### Problem details:
With the line containing "FRONT = (1, 0, 1, 1, 0, 1, 0, 0, 0, 1, 1, 1)" as the first line and the last line of the records as the final one, reproduce that range exactly.

[Dataset entries]
..............................

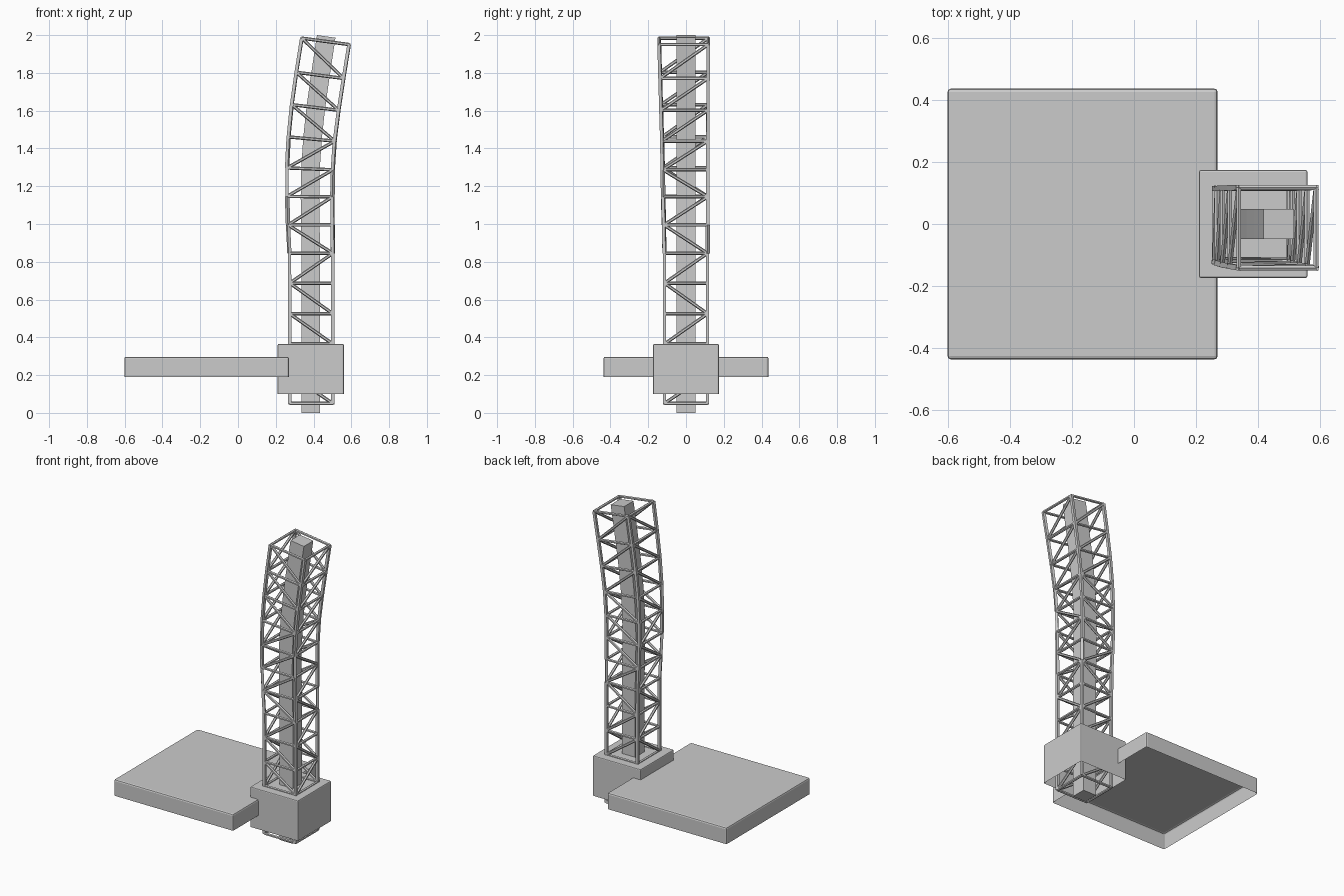
import bpy, bmesh
from mathutils import Vector

if "Cube" in bpy.data.objects:
    bpy.data.objects.remove(bpy.data.objects["Cube"])


def finish(bm, name, normals=True):
    if normals:
        bmesh.ops.recalc_face_normals(bm, faces=bm.faces)
    me = bpy.data.meshes.new(name)
    bm.to_mesh(me)
    bm.free()
    ob = bpy.data.objects.new(name, me)
    bpy.context.collection.objects.link(ob)
    return ob


def open_box(name, lo, hi, bevel):
    """Box with a softened top rim and no underside."""
    bm = bmesh.new()
    bmesh.ops.create_cube(bm, size=1)
    for v in bm.verts:
        v.co = Vector([lo[i] + (v.co[i] + 0.5) * (hi[i] - lo[i]) for i in range(3)])
    bottom = [f for f in bm.faces if f.normal.z < -0.9]
    bmesh.ops.delete(bm, geom=bottom, context='FACES_ONLY')
    edges = [e for e in bm.edges if len(e.link_faces) == 2]
    bmesh.ops.bevel(bm, geom=edges, offset=bevel, segments=2, profile=0.5, affect='EDGES')
    return finish(bm, name, normals=False)


def bar(bm, a, b, r, sides):
    """Straight capped bar between two points."""
    d = (b - a).normalized()
    ref = Vector((1, 0, 0)) if abs(d.z) > 0.9 else Vector((0, 0, 1))
    rot = ref.cross(d).to_track_quat('X', 'Z')
    m = d.to_track_quat('Z', 'Y').to_matrix().to_4x4()
    m.translation = (a + b) / 2
    if sides == 4:
        from_geo = bmesh.ops.create_cube(bm, size=1)['verts']
        for v in from_geo:
            v.co = m @ Vector((v.co.x * 2 * r, v.co.y * 2 * r, v.co.z * (b - a).length))
    else:
        bmesh.ops.create_cone(bm, cap_ends=True, segments=sides, radius1=r, radius2=r,
                              depth=(b - a).length, matrix=m)


# Base platform and collar
open_box("platform", (-0.602, -0.437, 0.19), (0.27, 0.437, 0.297), 0.01)
open_box("collar", (0.21, -0.174, 0.10), (0.56, 0.174, 0.365), 0.006)

# Lattice levels: centre x, z, sideways tilt, half width x, half width y, centre y
LEVELS = [
    (0.388, 0.05, 0.00, 0.114, 0.114, 0.000),
    (0.388, 0.205, 0.00, 0.114, 0.114, 0.000),
    (0.388, 0.365, 0.00, 0.114, 0.114, 0.000),
    (0.388, 0.525, 0.00, 0.114, 0.114, 0.000),
    (0.388, 0.687, 0.00, 0.114, 0.114, 0.000),
    (0.387, 0.845, 0.00, 0.115, 0.114, 0.000),
    (0.383, 0.995, 0.00, 0.118, 0.116, -0.001),
    (0.380, 1.145, 0.01, 0.120, 0.118, -0.003),
    (0.381, 1.292, 0.04, 0.121, 0.119, -0.004),
    (0.390, 1.450, 0.09, 0.122, 0.121, -0.006),
    (0.409, 1.617, 0.12, 0.124, 0.124, -0.008),
    (0.434, 1.787, 0.13, 0.125, 0.127, -0.010),
    (0.463, 1.967, 0.135, 0.125, 0.130, -0.012),
]


def corners(lv):
    x, z, t, hx, hy, cy = lv
    return [Vector((x + sx * hx, cy + sy * hy, z - sx * hx * t))
            for sx, sy in ((-1, -1), (1, -1), (1, 1), (-1, 1))]


nodes = [corners(lv) for lv in LEVELS]

# Corner posts
bm = bmesh.new()
for lo, hi in zip(nodes, nodes[1:]):
    for c in range(4):
        bar(bm, lo[c], hi[c], 0.0085, 4)
finish(bm, "lattice_posts")

# Horizontal rungs
bm = bmesh.new()
for ring in nodes:
    for c in range(4):
        bar(bm, ring[c], ring[(c + 1) % 4], 0.009, 6)
finish(bm, "lattice_rungs")

# Diagonal braces: 1 = falls towards +x (front/back) or +y (sides)
FRONT = (1, 0, 1, 1, 0, 1, 0, 0, 0, 1, 1, 1)
SIDE = (0, 1, 0, 1, 0, 1, 0, 1, 0, 0, 0, 0)
bm = bmesh.new()
for i, (lo, hi) in enumerate(zip(nodes, nodes[1:])):
    for (a, b), fall in (((0, 1), FRONT[i]), ((3, 2), FRONT[i]),
                         ((1, 2), SIDE[i]), ((0, 3), SIDE[i])):
        if fall:
            bar(bm, hi[a], lo[b], 0.009, 6)
        else:
            bar(bm, lo[a], hi[b], 0.009, 6)
finish(bm, "lattice_braces")

# Solid square core following the bend: centre x, z, tilt
CORE = [(0.386, 0.0, 0), (0.386, 0.845, 0), (0.383, 0.995, 0), (0.381, 1.145, 0.01),
        (0.384, 1.292, 0.04), (0.394, 1.45, 0.08), (0.412, 1.617, 0.12),
        (0.436, 1.787, 0.135), (0.467, 1.993, 0.14)]
bm = bmesh.new()
rings = [[bm.verts.new(p) for p in corners((x, z, t, 0.049, 0.049, 0.0))] for x, z, t in CORE]
for lo, hi in zip(rings, rings[1:]):
    for c in range(4):
        d = (c + 1) % 4
        bm.faces.new((lo[c], lo[d], hi[d], hi[c]))
bm.faces.new(rings[0][::-1])
bm.faces.new(rings[-1])
finish(bm, "core_mast")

..............................

### Answer section:
FRONT = (1, 0, 1, 1, 0, 1, 0, 0, 0, 1, 1, 1)
SIDE = (0, 1, 0, 1, 0, 1, 0, 1, 0, 0, 0, 0)
bm = bmesh.new()
for i, (lo, hi) in enumerate(zip(nodes, nodes[1:])):
    for (a, b), fall in (((0, 1), FRONT[i]), ((3, 2), FRONT[i]),
                         ((1, 2), SIDE[i]), ((0, 3), SIDE[i])):
        if fall:
            bar(bm, hi[a], lo[b], 0.009, 6)
        else:
            bar(bm, lo[a], hi[b], 0.009, 6)
finish(bm, "lattice_braces")

# Solid square core following the bend: centre x, z, tilt
CORE = [(0.386, 0.0, 0), (0.386, 0.845, 0), (0.383, 0.995, 0), (0.381, 1.145, 0.01),
        (0.384, 1.292, 0.04), (0.394, 1.45, 0.08), (0.412, 1.617, 0.12),
        (0.436, 1.787, 0.135), (0.467, 1.993, 0.14)]
bm = bmesh.new()
rings = [[bm.verts.new(p) for p in corners((x, z, t, 0.049, 0.049, 0.0))] for x, z, t in CORE]
for lo, hi in zip(rings, rings[1:]):
    for c in range(4):
        d = (c + 1) % 4
        bm.faces.new((lo[c], lo[d], hi[d], hi[c]))
bm.faces.new(rings[0][::-1])
bm.faces.new(rings[-1])
finish(bm, "core_mast")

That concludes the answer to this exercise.